PARAMARIBO—On Tuesday, June 14, Ambassador Edwin R. Nolan handed over several boxes of artifacts to the board of the Jodensavanne Foundation and the Suriname Archaeological Service. The artifacts date back to the 17th, 18th, and 19th centuries and include fragments of pottery, porcelain, and iron work that were uncovered by amateur archaeologists in the vicinity of Jodensavanne and Cassipora. Director of Culture Stanley Sidoel and 2014-15 U.S. Fulbright Scholar and archaeologist Dr. Cheryl White were also present for the repatriation of the artifacts.
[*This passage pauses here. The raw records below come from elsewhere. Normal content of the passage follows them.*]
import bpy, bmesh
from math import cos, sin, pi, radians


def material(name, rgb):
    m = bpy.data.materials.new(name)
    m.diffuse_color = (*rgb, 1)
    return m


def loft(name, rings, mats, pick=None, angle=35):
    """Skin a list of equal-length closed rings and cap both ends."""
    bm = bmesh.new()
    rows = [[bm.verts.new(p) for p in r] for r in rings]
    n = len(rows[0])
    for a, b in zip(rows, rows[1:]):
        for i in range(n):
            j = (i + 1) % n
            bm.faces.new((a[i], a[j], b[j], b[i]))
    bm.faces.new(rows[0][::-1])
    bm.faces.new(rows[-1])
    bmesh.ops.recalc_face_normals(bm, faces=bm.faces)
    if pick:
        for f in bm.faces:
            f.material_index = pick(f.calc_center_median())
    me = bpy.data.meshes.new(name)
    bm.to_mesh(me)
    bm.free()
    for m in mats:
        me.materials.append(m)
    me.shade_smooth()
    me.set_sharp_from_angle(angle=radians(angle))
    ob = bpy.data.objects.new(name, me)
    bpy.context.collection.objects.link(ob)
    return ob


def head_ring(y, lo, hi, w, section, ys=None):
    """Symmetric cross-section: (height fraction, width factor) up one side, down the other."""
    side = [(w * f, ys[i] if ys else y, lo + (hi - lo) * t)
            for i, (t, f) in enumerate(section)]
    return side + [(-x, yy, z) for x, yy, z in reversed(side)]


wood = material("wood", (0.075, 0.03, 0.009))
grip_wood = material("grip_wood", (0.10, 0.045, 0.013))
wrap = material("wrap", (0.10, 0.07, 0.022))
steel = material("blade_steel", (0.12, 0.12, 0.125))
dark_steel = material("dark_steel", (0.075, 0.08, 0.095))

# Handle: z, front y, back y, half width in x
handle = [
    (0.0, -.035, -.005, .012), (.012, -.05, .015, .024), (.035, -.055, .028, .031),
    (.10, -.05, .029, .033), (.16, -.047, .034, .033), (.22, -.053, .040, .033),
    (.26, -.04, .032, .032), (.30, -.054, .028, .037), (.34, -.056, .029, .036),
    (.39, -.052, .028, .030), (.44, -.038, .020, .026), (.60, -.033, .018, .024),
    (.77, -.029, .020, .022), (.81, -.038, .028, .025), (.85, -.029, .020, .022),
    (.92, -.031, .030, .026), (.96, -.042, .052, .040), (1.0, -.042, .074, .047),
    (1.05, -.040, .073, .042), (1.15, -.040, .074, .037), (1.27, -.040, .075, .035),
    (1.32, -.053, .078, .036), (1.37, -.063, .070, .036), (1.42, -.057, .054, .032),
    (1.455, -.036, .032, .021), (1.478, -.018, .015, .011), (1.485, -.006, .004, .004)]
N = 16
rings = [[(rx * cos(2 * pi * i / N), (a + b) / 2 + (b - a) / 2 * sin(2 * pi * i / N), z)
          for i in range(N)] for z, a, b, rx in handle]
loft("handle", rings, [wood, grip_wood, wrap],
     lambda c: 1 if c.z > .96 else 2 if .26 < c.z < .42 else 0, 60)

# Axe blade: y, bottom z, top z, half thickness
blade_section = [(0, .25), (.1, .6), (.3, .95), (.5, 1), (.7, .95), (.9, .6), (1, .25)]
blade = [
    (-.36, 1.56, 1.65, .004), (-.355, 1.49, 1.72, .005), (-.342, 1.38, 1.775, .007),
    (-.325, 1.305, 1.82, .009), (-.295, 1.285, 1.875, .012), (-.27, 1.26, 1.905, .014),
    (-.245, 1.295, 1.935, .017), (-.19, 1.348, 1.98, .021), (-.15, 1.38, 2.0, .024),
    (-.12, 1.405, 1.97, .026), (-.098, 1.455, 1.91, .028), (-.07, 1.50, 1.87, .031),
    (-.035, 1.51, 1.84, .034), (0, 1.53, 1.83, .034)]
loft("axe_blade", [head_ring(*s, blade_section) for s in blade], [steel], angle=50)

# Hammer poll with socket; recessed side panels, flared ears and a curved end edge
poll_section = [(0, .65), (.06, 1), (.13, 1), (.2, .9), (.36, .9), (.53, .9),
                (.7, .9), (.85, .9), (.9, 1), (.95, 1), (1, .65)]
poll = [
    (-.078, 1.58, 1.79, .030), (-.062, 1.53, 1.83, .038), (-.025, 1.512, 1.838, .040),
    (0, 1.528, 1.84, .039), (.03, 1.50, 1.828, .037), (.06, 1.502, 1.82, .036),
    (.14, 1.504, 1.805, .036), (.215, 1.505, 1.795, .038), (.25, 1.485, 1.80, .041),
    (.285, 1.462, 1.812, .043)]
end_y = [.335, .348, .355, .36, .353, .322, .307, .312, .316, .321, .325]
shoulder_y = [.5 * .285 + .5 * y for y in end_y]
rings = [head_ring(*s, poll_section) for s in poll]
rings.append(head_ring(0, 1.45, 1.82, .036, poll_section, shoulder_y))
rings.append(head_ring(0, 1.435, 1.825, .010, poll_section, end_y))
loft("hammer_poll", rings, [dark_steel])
“I’m honored to be returning a piece of Suriname’s history to the Jodensavanne Foundation,” said Ambassador Nolan. “I’m sure the amateur archaeologist who uncovered them was as excited to see them as we are today. However, there is a right way to go about removing culturally significant artifacts. Without the proper scientific recording of materials from a site, it is impossible to reconstruct or understand the culture that produced it. The ultimate result is the loss of historical information. It gives me great pleasure to return these temporarily lost items to their rightful place—here in Suriname.”
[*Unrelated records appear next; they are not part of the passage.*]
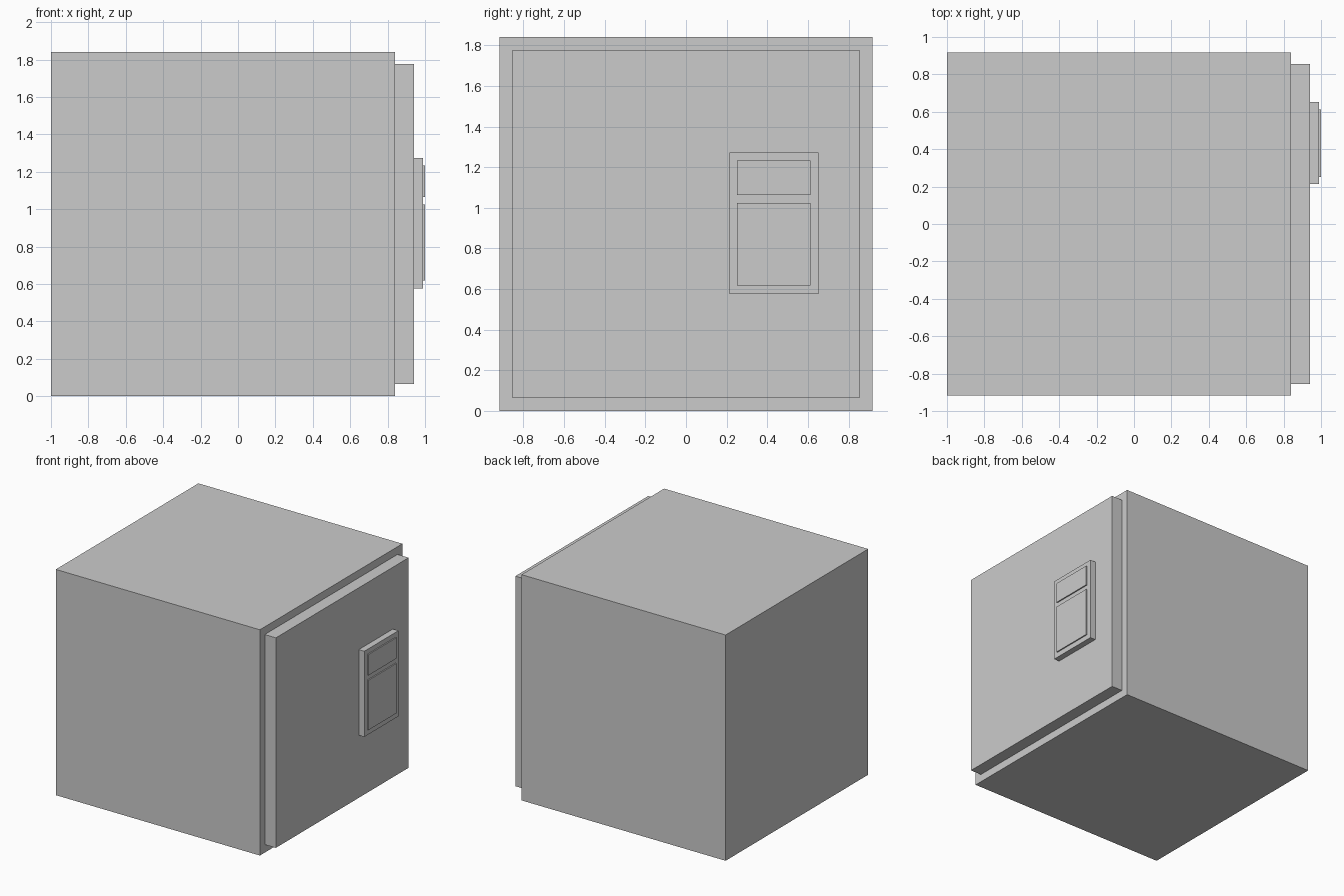
import bpy

if "Cube" in bpy.data.objects:
    bpy.data.objects.remove(bpy.data.objects["Cube"])


def box(name, x, y, z):
    """Axis-aligned box from (min, max) ranges."""
    r = (x, y, z)
    bpy.ops.mesh.primitive_cube_add(size=1, location=[(a + b) / 2 for a, b in r])
    ob = bpy.context.object
    ob.name = name
    ob.scale = [b - a for a, b in r]
    bpy.ops.object.transform_apply(location=False, rotation=False, scale=True)
    return ob


# Main cabinet and the door slab on its right side
box("safe_body", (-1.0, 0.84), (-0.918, 0.918), (0.0, 1.84))
box("door", (0.84, 0.94), (-0.855, 0.855), (0.065, 1.777))

# Lock panel with raised display and keypad
box("lock_panel", (0.94, 0.99), (0.213, 0.652), (0.575, 1.273))
for name, z in (("display", (1.064, 1.234)), ("keypad", (0.618, 1.024))):
    box(name, (0.99, 1.0), (0.252, 0.612), z)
The items are believed to have been removed in the 1990s and eventually ended up in the hands of U.S. architect Rachel Frankel who recognized that these artifacts needed to be repatriated and contacted Harrold Sijlbing and Stephen Fokké at the Jodensavanne Foundation.
“When the Jodensavanne Foundation brought the matter to our attention, we were happy to help get the artifacts back from the United States to Suriname,” said Ambassador Nolan.
The objects will be reviewed and cataloged by the Archaeological Service and Suriname Museum.
“This will become an important reference collection to which future items uncovered at the site can be compared,” said Dr. White.